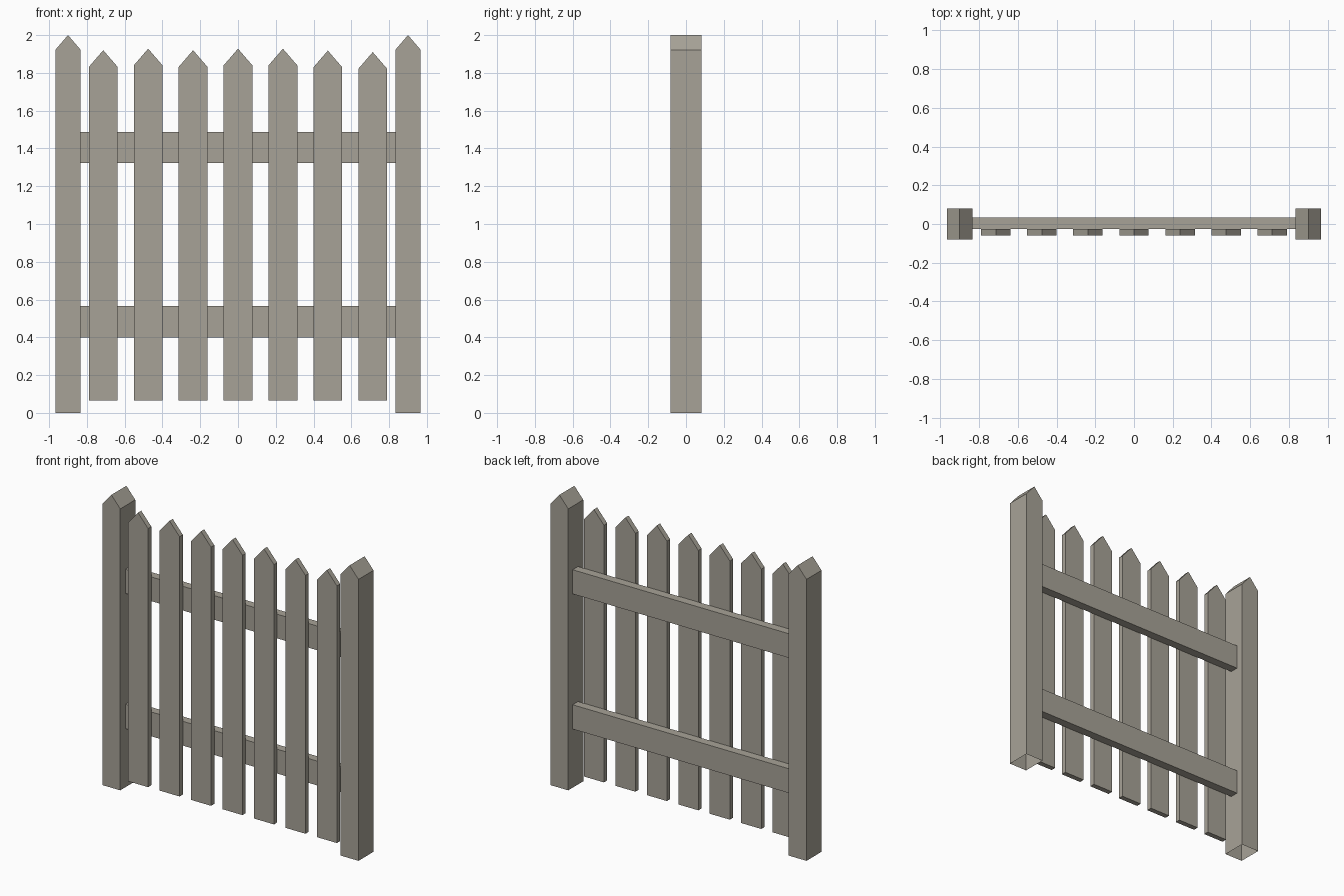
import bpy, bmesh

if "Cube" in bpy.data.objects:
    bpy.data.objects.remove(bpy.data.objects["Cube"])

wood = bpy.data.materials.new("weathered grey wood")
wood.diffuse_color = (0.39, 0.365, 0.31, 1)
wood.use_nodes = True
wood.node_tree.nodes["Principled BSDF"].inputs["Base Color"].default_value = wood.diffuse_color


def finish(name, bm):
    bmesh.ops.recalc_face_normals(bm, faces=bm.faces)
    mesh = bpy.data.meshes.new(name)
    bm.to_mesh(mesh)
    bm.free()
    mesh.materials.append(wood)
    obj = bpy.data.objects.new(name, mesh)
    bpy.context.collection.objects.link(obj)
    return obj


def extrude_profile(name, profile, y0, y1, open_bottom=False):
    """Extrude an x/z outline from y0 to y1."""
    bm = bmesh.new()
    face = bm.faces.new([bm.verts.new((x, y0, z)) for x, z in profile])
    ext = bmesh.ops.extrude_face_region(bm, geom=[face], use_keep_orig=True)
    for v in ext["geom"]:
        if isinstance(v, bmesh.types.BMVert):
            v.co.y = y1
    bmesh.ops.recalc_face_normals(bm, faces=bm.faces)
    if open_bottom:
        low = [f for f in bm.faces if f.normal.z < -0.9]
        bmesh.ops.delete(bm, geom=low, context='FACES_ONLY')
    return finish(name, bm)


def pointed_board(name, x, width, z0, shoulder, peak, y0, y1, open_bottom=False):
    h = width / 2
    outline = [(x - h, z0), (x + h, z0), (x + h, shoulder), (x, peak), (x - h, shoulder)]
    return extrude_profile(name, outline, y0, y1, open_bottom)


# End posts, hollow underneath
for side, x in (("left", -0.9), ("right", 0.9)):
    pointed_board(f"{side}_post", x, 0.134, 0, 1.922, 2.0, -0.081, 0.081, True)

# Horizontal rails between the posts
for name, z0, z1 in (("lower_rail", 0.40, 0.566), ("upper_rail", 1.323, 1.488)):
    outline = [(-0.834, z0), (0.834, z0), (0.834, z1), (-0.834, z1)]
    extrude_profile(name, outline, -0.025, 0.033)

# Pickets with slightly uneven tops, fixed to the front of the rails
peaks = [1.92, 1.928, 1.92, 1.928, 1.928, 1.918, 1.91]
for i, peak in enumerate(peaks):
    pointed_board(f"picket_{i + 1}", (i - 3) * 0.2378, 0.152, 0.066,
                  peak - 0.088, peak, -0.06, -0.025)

------------

* **Problem description**: Determine the number of lines in the listing above containing the word "wood"; respond with that figure only.

* **Task result**: 5